▸ Assigned task
The full listing, returned exactly and free of pictures, is the expected answer.

▸ Dataset content

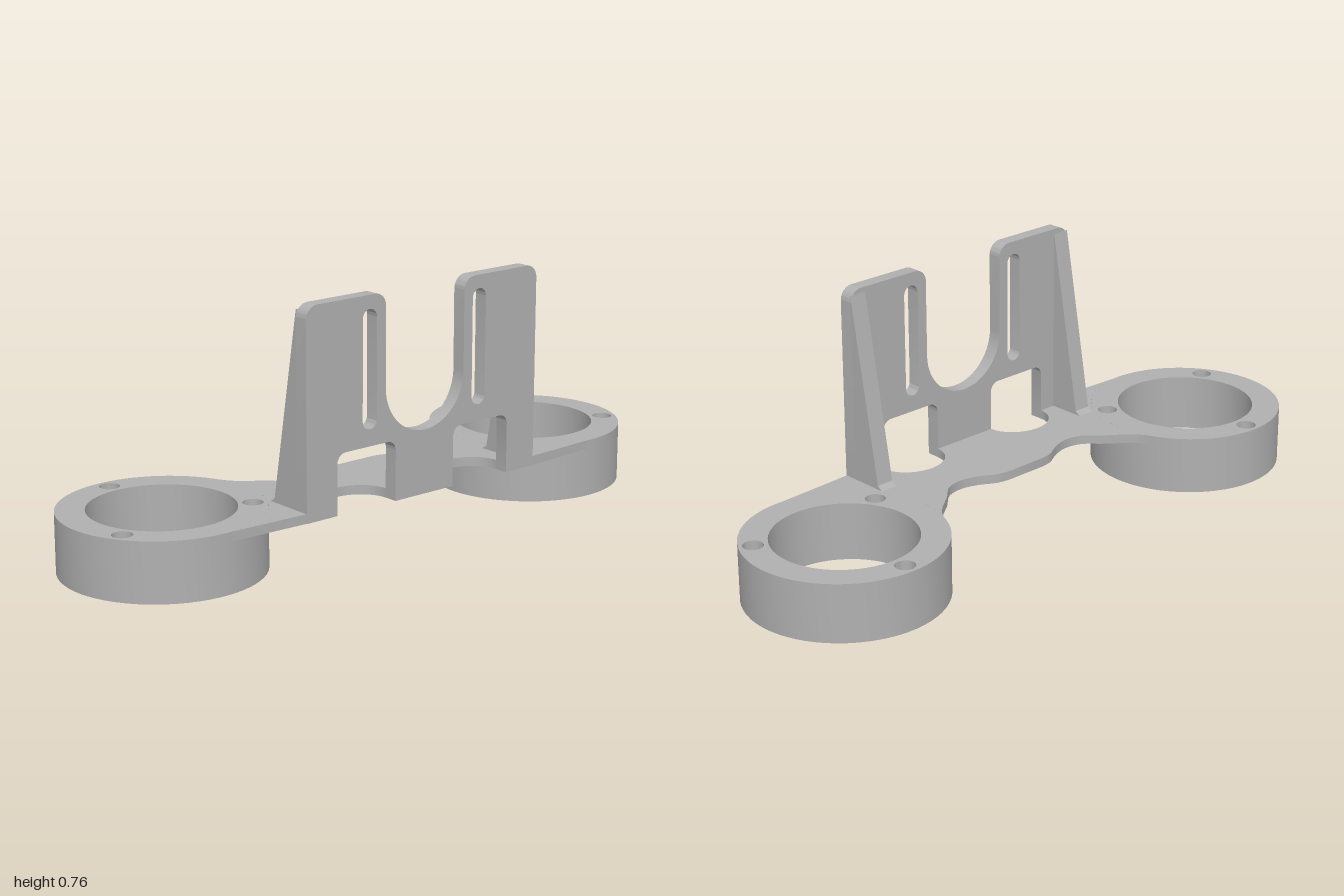
import * as THREE from 'three';
import { toCreasedNormals } from 'three/addons/utils/BufferGeometryUtils.js';

const TOP = 0.178, UNDER = 0.15;          // plate top and underside
const RX = 0.702, RZ = -0.007, RR = 0.298; // ring centre and radius
const WALL_BACK = 0.262, WALL_FRONT = 0.305, WALL_X = 0.435;

const metal = new THREE.MeshStandardMaterial({ color: 0xb0b0b0 });
metal.name = 'grey metal';

function extrude(shape, depth) {
  return new THREE.ExtrudeGeometry(shape, { depth, bevelEnabled: false, curveSegments: 32 });
}

// Extrude a shape drawn in (x, z) downward from the given top
function slab(shape, top, depth) {
  return extrude(shape, depth).rotateX(Math.PI / 2).translate(0, top, 0);
}

function part(name, geometry) {
  const mesh = new THREE.Mesh(toCreasedNormals(geometry, 0.5), metal);
  mesh.name = name;
  return mesh;
}

// Closed shape from its right half, mirrored about x = 0
function mirroredShape(half) {
  const left = half.map(p => new THREE.Vector2(-p.x, p.y)).reverse();
  return new THREE.Shape([...half, ...left]);
}

function hole(x, y, r) {
  return new THREE.Path().absarc(x, y, r, 0, Math.PI * 2, true);
}

// Clamp ring with a large bore and three screw holes
function ringGeometry() {
  const s = new THREE.Shape().absarc(0, 0, RR, 0, Math.PI * 2, false);
  s.holes.push(hole(0, 0, 0.213));
  for (let i = 0; i < 3; i++) {
    const a = -Math.PI / 2 + i * Math.PI * 2 / 3;
    s.holes.push(hole(Math.cos(a) * 0.256, Math.sin(a) * 0.256, 0.03));
  }
  return slab(s, TOP, TOP);
}

// Thin bridge between the rings, wavy at the back and notched at the front
function bridgeGeometry() {
  const v = (x, z) => new THREE.Vector2(x, z);
  const a0 = Math.PI + 0.43, a1 = Math.PI / 2 + 0.06;
  const start = v(RX + RR * Math.cos(a0), RZ + RR * Math.sin(a0));
  const p = new THREE.Path().moveTo(0.07, -0.007);
  p.splineThru([v(0.11, 0.001), v(0.165, 0.03), v(0.22, 0.043), v(0.275, 0.03),
    v(0.325, -0.015), v(0.385, -0.062), v(0.412, -0.093), start]);
  p.absarc(RX, RZ, RR, a0, a1, true);
  p.lineTo(WALL_X, 0.303);
  p.lineTo(WALL_X, WALL_BACK);
  p.lineTo(0.325, WALL_BACK);
  p.absellipse(0.218, WALL_BACK, 0.107, 0.094, 0, Math.PI, true);
  return slab(mirroredShape(p.getPoints(32)), TOP, TOP - UNDER);
}

// Upright wall with a U cut-out, two windows open at the bottom, two slots
function wallGeometry() {
  const r = 0.04, h = 0.765, u = 0.148, w = 0.03, q = Math.PI / 2;
  const p = new THREE.Path().moveTo(0.11, UNDER);
  p.lineTo(0.11, 0.33 - w);
  p.absarc(0.11 + w, 0.33 - w, w, Math.PI, q, true);
  p.absarc(0.325 - w, 0.33 - w, w, q, 0, true);
  p.lineTo(0.325, UNDER);
  p.lineTo(WALL_X, UNDER);
  p.absarc(WALL_X - r, h - r, r, 0, q, false);
  p.absarc(u + r, h - r, r, q, Math.PI, false);
  p.absarc(0, 0.49, u, 0, -q, true);
  const s = mirroredShape(p.getPoints(24));
  for (const x of [-0.207, 0.207]) {
    const slot = new THREE.Path();
    slot.absarc(x, 0.699, 0.026, 0, Math.PI, false);
    slot.absarc(x, 0.406, 0.026, Math.PI, Math.PI * 2, false);
    slot.closePath();
    s.holes.push(slot);
  }
  return extrude(s, WALL_FRONT - WALL_BACK).translate(0, 0, WALL_BACK);
}

// Tapered brace behind the wall, with a small chamfer at its foot
function gussetGeometry() {
  const profile = [[0.145, TOP], [WALL_BACK, TOP], [WALL_BACK, 0.75], [0.162, 0.19]];
  const s = new THREE.Shape(profile.map(([z, y]) => new THREE.Vector2(-z, y)));
  return extrude(s, 0.055).rotateY(Math.PI / 2);
}

export function createModel() {
  const model = new THREE.Group();
  model.name = 'mountingBracket';
  model.add(part('bridgePlate', bridgeGeometry()), part('uprightWall', wallGeometry()));
  for (const [side, sign] of [['left', 1], ['right', -1]]) {
    const ring = part(side + 'Ring', ringGeometry());
    ring.position.set(sign * RX, 0, RZ);
    const gusset = part(side + 'Gusset', gussetGeometry());
    gusset.position.x = sign > 0 ? WALL_X - 0.055 : -WALL_X;
    model.add(ring, gusset);
  }
  return model;
}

▸ Answer for this exercise
import * as THREE from 'three';
import { toCreasedNormals } from 'three/addons/utils/BufferGeometryUtils.js';

const TOP = 0.178, UNDER = 0.15;          // plate top and underside
const RX = 0.702, RZ = -0.007, RR = 0.298; // ring centre and radius
const WALL_BACK = 0.262, WALL_FRONT = 0.305, WALL_X = 0.435;

const metal = new THREE.MeshStandardMaterial({ color: 0xb0b0b0 });
metal.name = 'grey metal';

function extrude(shape, depth) {
  return new THREE.ExtrudeGeometry(shape, { depth, bevelEnabled: false, curveSegments: 32 });
}

// Extrude a shape drawn in (x, z) downward from the given top
function slab(shape, top, depth) {
  return extrude(shape, depth).rotateX(Math.PI / 2).translate(0, top, 0);
}

function part(name, geometry) {
  const mesh = new THREE.Mesh(toCreasedNormals(geometry, 0.5), metal);
  mesh.name = name;
  return mesh;
}

// Closed shape from its right half, mirrored about x = 0
function mirroredShape(half) {
  const left = half.map(p => new THREE.Vector2(-p.x, p.y)).reverse();
  return new THREE.Shape([...half, ...left]);
}

function hole(x, y, r) {
  return new THREE.Path().absarc(x, y, r, 0, Math.PI * 2, true);
}

// Clamp ring with a large bore and three screw holes
function ringGeometry() {
  const s = new THREE.Shape().absarc(0, 0, RR, 0, Math.PI * 2, false);
  s.holes.push(hole(0, 0, 0.213));
  for (let i = 0; i < 3; i++) {
    const a = -Math.PI / 2 + i * Math.PI * 2 / 3;
    s.holes.push(hole(Math.cos(a) * 0.256, Math.sin(a) * 0.256, 0.03));
  }
  return slab(s, TOP, TOP);
}

// Thin bridge between the rings, wavy at the back and notched at the front
function bridgeGeometry() {
  const v = (x, z) => new THREE.Vector2(x, z);
  const a0 = Math.PI + 0.43, a1 = Math.PI / 2 + 0.06;
  const start = v(RX + RR * Math.cos(a0), RZ + RR * Math.sin(a0));
  const p = new THREE.Path().moveTo(0.07, -0.007);
  p.splineThru([v(0.11, 0.001), v(0.165, 0.03), v(0.22, 0.043), v(0.275, 0.03),
    v(0.325, -0.015), v(0.385, -0.062), v(0.412, -0.093), start]);
  p.absarc(RX, RZ, RR, a0, a1, true);
  p.lineTo(WALL_X, 0.303);
  p.lineTo(WALL_X, WALL_BACK);
  p.lineTo(0.325, WALL_BACK);
  p.absellipse(0.218, WALL_BACK, 0.107, 0.094, 0, Math.PI, true);
  return slab(mirroredShape(p.getPoints(32)), TOP, TOP - UNDER);
}

// Upright wall with a U cut-out, two windows open at the bottom, two slots
function wallGeometry() {
  const r = 0.04, h = 0.765, u = 0.148, w = 0.03, q = Math.PI / 2;
  const p = new THREE.Path().moveTo(0.11, UNDER);
  p.lineTo(0.11, 0.33 - w);
  p.absarc(0.11 + w, 0.33 - w, w, Math.PI, q, true);
  p.absarc(0.325 - w, 0.33 - w, w, q, 0, true);
  p.lineTo(0.325, UNDER);
  p.lineTo(WALL_X, UNDER);
  p.absarc(WALL_X - r, h - r, r, 0, q, false);
  p.absarc(u + r, h - r, r, q, Math.PI, false);
  p.absarc(0, 0.49, u, 0, -q, true);
  const s = mirroredShape(p.getPoints(24));
  for (const x of [-0.207, 0.207]) {
    const slot = new THREE.Path();
    slot.absarc(x, 0.699, 0.026, 0, Math.PI, false);
    slot.absarc(x, 0.406, 0.026, Math.PI, Math.PI * 2, false);
    slot.closePath();
    s.holes.push(slot);
  }
  return extrude(s, WALL_FRONT - WALL_BACK).translate(0, 0, WALL_BACK);
}

// Tapered brace behind the wall, with a small chamfer at its foot
function gussetGeometry() {
  const profile = [[0.145, TOP], [WALL_BACK, TOP], [WALL_BACK, 0.75], [0.162, 0.19]];
  const s = new THREE.Shape(profile.map(([z, y]) => new THREE.Vector2(-z, y)));
  return extrude(s, 0.055).rotateY(Math.PI / 2);
}

export function createModel() {
  const model = new THREE.Group();
  model.name = 'mountingBracket';
  model.add(part('bridgePlate', bridgeGeometry()), part('uprightWall', wallGeometry()));
  for (const [side, sign] of [['left', 1], ['right', -1]]) {
    const ring = part(side + 'Ring', ringGeometry());
    ring.position.set(sign * RX, 0, RZ);
    const gusset = part(side + 'Gusset', gussetGeometry());
    gusset.position.x = sign > 0 ? WALL_X - 0.055 : -WALL_X;
    model.add(ring, gusset);
  }
  return model;
}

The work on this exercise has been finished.